Raymond Brendan Manning was an American carcinologist, specialising in alpha taxonomy and mantis shrimp.

Fenner Albert Chace Jr. was an American carcinologist. He was born in Fall River, Massachusetts, and studied at Harvard University, before becoming a curator at that university's Museum of Comparative Zoology. In his own words, he "served as a civilian oceanographer and commissioned officer in the Army Air Corps (subsequently transferred to the Oceanographic Unit of the U.S. Navy Hydrographic Office in Suitland, Md" during the Second World War, and afterwards, he succeeded Waldo L. Schmitt at the United States National Museum. He worked at the National Museum until his retirement in 1978, and then he continued as Zoologist Emeritus. He was "one of the most influential carcinologists of the 20th century", and named 200 taxa in the Decapoda and Stomatopoda, most of them shrimp.

<i>Lysmata</i> genus of crustaceans

Lysmata is a genus of shrimp in the infraorder Caridea, the caridean shrimp. The genus now belongs to the family Hippolytidae, but recent cladistic analysis suggests it should be included in its former family, Lysmatidae. Lysmata are popular ornamental shrimp in the marine aquarium trade for their bright color patterns, interesting behaviors, and ability to control certain aquarium pests such as sea anemones of the genus Aiptasia. They are known to command high prices on the pet market.

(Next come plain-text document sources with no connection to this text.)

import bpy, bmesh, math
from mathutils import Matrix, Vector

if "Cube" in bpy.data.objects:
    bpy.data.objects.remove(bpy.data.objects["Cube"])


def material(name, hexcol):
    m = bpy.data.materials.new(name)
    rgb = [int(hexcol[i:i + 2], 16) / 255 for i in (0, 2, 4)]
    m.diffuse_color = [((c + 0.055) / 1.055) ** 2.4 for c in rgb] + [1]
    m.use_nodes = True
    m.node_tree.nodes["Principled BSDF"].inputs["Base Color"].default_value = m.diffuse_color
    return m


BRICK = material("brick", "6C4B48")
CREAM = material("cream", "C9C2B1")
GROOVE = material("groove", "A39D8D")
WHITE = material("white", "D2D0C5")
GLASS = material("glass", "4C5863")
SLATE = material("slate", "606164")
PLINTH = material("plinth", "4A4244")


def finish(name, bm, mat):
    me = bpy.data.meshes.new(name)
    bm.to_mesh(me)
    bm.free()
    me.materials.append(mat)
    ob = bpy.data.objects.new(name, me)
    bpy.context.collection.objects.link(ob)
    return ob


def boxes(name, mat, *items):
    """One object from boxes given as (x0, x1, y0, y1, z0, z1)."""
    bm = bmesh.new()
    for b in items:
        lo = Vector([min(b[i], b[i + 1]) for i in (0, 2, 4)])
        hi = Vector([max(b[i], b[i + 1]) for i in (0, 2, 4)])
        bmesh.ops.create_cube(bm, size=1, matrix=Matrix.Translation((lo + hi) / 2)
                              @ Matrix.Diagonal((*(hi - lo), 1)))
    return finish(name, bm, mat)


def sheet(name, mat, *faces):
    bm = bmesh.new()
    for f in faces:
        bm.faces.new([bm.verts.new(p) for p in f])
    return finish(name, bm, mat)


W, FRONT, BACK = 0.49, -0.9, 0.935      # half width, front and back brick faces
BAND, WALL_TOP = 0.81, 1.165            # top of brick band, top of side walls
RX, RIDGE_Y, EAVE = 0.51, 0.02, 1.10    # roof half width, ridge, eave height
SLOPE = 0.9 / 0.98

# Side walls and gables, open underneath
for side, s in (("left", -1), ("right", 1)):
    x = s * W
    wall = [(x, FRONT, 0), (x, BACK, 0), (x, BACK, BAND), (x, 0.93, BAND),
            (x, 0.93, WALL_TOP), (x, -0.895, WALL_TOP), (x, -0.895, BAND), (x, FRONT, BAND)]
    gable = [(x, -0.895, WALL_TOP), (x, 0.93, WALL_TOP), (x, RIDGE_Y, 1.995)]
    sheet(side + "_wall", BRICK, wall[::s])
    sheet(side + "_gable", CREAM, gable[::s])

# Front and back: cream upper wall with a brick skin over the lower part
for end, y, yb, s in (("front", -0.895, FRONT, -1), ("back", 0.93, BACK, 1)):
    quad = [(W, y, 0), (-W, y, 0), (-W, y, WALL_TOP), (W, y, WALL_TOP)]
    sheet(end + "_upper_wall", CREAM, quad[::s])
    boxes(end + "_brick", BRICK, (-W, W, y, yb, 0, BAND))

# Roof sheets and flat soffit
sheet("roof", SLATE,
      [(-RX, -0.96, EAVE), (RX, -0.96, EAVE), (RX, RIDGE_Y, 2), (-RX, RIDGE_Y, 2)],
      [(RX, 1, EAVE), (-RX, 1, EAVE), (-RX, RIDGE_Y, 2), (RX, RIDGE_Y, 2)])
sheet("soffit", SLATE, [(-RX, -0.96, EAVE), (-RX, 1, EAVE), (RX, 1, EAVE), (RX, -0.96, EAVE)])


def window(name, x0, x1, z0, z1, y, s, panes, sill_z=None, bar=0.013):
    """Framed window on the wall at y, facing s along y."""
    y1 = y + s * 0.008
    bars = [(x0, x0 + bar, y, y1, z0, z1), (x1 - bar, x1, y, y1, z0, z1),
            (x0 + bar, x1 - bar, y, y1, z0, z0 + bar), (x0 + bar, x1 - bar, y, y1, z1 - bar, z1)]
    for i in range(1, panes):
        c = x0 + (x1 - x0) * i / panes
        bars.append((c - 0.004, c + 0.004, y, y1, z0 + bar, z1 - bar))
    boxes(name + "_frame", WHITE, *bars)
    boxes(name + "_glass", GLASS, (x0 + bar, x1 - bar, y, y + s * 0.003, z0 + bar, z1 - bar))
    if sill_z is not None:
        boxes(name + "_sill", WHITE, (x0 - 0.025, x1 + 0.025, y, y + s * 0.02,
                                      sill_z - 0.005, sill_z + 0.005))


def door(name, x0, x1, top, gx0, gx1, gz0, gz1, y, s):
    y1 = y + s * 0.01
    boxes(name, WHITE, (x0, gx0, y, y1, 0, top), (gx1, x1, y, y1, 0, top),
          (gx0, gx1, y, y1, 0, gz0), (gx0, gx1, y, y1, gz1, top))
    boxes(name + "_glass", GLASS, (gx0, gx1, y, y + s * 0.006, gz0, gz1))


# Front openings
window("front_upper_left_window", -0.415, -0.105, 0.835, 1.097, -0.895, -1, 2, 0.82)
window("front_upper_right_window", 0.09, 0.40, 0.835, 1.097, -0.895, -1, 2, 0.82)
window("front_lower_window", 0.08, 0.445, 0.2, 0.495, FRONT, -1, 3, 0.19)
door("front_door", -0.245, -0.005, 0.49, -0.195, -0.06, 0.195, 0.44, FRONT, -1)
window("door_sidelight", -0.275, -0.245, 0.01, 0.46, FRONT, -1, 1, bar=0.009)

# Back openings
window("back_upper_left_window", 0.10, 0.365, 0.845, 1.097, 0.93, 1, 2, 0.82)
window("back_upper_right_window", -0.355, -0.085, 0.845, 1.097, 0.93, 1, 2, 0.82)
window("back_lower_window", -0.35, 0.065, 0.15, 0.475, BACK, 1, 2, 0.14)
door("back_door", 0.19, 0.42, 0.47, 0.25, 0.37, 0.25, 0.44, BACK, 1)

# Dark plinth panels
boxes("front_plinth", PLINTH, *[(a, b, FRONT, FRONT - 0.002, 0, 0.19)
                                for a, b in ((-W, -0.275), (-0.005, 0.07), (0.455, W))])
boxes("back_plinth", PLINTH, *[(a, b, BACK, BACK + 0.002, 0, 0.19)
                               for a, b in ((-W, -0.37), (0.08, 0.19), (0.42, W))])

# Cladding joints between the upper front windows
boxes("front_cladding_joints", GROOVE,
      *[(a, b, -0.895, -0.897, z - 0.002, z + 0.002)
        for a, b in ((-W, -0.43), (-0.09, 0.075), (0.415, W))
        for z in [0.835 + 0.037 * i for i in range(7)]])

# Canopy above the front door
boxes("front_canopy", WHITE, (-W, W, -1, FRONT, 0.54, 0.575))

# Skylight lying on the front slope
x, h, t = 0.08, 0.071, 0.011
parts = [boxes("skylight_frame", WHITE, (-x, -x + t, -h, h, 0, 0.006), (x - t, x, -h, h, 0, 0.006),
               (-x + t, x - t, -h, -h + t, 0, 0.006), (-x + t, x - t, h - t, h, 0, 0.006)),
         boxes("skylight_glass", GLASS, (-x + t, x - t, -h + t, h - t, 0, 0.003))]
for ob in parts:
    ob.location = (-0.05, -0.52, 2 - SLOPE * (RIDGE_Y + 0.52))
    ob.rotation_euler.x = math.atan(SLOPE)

Cuapetes is a genus of shrimp in the family Palaemonidae, comprising the following species:

<i>Ancylomenes</i> Ancylomenes is a crustaceans gender from the family Palaemonidae, order Decapoda.

Ancylomenes is a genus of shrimp, erected in 2010 to accommodate the group of species around "Periclimenes aesopius". Members of the genus are widely distributed in the warm oceans of the world, and live in association with cnidarians; most are cleaner shrimp.

<i>Urocaridella</i> Genus of crustaceans

Urocaridella is a genus of shrimp comprising the following species:

<i>Tuleariocaris</i> genus of crustaceans

Tuleariocaris is a genus of shrimp comprising the following species:

Ogyrididae family of crustaceans

Ogyrididae is a family of decapod crustaceans consisting of 10 species.

Thoridae is a family of cleaner shrimp, also known as broken-back shrimp or anemone shrimp.

Parhippolyte is a genus of cave dwelling decapod crustaceans, known as cave shrimps from the family Barbouriidae The type species Parhipplyte uvea was described in 1900 by the English carcinologist Lancelot Alexander Borradaile from specimens collected in the south western Pacific by Arthur Willey. As their vernacular name of cave shrimp suggests these species are generally found in marine caves as well as anchialine ponds and lagoons.

References

  1. S. De Grave & C. H. J. M. Fransen (2011). "Carideorum Catalogus: the Recent species of the dendrobranchiate, stenopodidean, procarididean and caridean shrimps (Crustacea: Decapoda)". Zoologische Mededelingen . 85 (9): 195–589, figs. 1–59. ISBN   978-90-6519-200-4. Archived from the original on 2012-12-20.
  2. Charles Fransen, Sammy De Grave & Michael Türkay (2012). "Thor Kingsley, 1878a". WoRMS. World Register of Marine Species . Retrieved February 5, 2012.